Based on this expected increase, if we consider that an average game franchise generates sales of around USD 2.45 million in North American markets, then a trademark registration could boost that revenue to an estimated USD 4.31 million.
Although this correlation exists between trademark registration and increased sales, it could be argued that only the more popular and higher-selling characters are the ones that are trademarked in the first place. We factored in this possibility and confirmed that franchise games generate more revenue when they’re registered as a trademark, regardless of whether the character is well known or not.
In the case of copyright and trademarks, overlapping rights may in fact be economically beneficial for certain types of franchises around comic characters.
Copyright helps to protect the economic interest of the creators and publishers, while trademarks help consumers to verify authentic products and for franchises to build popular brands around their original creations.

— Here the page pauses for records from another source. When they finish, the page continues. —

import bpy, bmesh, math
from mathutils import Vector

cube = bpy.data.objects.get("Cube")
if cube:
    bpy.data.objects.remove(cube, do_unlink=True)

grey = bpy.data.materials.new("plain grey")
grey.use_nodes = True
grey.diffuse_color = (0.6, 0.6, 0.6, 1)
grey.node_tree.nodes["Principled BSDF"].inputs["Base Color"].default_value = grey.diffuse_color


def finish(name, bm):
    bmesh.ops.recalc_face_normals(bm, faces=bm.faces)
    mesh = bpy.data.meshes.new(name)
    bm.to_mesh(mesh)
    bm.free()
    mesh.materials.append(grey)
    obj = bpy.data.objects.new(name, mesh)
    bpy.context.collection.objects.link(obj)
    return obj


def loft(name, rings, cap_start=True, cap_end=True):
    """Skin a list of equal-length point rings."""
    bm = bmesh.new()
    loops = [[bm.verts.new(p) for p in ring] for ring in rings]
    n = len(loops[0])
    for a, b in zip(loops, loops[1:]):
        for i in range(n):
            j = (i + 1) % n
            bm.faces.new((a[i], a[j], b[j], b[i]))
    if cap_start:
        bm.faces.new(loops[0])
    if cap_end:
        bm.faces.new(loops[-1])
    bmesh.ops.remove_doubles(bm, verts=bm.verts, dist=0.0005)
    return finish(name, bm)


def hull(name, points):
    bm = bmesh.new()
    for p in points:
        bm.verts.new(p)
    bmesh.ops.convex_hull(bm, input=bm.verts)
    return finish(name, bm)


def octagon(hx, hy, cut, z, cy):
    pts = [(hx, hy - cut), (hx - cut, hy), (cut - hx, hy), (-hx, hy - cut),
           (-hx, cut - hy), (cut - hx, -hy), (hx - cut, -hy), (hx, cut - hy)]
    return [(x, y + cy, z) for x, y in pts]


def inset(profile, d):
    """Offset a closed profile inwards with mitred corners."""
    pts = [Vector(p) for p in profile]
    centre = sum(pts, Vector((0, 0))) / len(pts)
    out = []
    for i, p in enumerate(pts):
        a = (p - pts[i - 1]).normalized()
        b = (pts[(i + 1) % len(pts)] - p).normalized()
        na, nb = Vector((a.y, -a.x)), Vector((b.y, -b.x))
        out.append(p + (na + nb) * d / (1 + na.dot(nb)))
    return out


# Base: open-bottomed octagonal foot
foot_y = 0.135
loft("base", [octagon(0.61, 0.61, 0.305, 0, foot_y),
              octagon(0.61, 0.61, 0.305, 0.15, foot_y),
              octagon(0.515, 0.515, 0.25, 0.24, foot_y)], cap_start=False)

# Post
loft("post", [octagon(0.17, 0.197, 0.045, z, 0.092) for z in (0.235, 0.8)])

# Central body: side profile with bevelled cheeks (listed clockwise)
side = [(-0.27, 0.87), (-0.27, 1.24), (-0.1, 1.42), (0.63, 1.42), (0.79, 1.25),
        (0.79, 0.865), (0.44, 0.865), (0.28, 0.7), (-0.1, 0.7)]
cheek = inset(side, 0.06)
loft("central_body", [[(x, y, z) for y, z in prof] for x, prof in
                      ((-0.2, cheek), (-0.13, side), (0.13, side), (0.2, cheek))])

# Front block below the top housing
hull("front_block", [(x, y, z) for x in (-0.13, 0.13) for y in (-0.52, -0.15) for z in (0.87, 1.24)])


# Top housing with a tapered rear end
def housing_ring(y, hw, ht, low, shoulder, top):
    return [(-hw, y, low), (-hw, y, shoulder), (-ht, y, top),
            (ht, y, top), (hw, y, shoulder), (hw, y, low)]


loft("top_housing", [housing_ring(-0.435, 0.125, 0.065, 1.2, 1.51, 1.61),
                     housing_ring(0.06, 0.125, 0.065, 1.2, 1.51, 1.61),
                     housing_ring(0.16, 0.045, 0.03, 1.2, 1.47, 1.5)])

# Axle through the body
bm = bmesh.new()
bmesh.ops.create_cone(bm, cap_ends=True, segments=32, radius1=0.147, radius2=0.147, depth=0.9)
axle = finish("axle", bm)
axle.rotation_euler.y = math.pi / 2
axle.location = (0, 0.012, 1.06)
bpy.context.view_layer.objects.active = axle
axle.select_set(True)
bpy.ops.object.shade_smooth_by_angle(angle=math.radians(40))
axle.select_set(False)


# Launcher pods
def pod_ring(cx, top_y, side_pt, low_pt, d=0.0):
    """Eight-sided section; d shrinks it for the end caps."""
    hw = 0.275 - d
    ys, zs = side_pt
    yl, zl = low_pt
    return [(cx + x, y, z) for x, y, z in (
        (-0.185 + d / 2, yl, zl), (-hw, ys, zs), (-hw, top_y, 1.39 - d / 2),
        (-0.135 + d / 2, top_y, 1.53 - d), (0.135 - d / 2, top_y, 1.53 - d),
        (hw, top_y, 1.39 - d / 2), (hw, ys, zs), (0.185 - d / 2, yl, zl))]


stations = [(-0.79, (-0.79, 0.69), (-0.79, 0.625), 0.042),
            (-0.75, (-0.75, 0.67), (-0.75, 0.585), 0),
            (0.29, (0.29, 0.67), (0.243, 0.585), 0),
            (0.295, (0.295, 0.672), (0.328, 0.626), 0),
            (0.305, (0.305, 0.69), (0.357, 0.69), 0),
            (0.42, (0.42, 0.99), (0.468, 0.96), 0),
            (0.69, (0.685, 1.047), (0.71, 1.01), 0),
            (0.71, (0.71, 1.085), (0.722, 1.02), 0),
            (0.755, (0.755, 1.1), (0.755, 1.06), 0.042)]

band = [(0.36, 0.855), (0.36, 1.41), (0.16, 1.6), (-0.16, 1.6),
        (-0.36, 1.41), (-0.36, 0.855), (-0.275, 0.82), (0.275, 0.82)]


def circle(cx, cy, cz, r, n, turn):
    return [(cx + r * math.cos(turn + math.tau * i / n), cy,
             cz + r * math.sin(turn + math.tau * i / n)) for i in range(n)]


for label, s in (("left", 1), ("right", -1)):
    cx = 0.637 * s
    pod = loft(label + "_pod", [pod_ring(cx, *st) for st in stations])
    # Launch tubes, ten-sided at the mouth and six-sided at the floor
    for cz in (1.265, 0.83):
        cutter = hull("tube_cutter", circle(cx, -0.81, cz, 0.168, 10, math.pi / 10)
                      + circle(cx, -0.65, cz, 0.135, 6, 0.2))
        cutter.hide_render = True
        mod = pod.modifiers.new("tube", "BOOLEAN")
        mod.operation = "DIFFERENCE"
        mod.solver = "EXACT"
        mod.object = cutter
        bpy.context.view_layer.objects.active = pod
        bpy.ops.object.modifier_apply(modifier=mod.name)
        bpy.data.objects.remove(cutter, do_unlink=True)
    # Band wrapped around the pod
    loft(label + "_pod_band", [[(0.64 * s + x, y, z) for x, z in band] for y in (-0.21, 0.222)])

From this economic perspective, having access to both types of rights frameworks can help markets to better function.
If we look at it from a legal perspective, however, there is still the possibility of legal regime ‘clashes’ between inconsistent and contradictory sets of rules in copyright and trademark frameworks, and overprotection via these overlapping rights.
There are also questions surrounding consecutive rights which our study reveals: many of the comic characters in our data will soon lose their copyright protection, but might still be protected under trademark law.
These legal questions around the public domain and blurry boundaries between rights frameworks may have economic consequences that will need further research.
Some industry stakeholders argue that there are too few opportunities to negotiate and transfer rights around characters at cross-media and international trade fairs. Because franchises involve different industries and territories, the next generation of characters might not be showcased enough across business networks and thus be insufficiently visible for those potentially interested in the content and their rights.
Our research confirms that intuition. It suggests that active and transparent markets for rights can help to encourage additional franchises and further media convergence.
It also highlights the risk that legal uncertainty around rights in these markets might effectively reduce the use of characters in franchises.
As our research has shown, overlapping copyright and trademark rights can block some characters from appearing in franchise video games, while at the same time franchises around fewer characters are generating higher sales.
If competition between new franchises is limited, there is a risk that sales and rights become increasingly monopolized. Some rights holders might strategically consider not licensing exclusive rights around their characters, and ultimately sellers may have excessive control over the prices of their franchise products.
Copyright and trademark policies that prioritize content variety could help to encourage more competition.
One could also imagine waiving licensing requirements in legal frameworks for either copyright or trademark when characters are entering media franchises for the first time. This could lower the barriers to entry for some characters during their copyright term while at the same time maintaining the economic benefits of overlapping rights when additional trademarks are registered.
Four insights and considerations for policymakers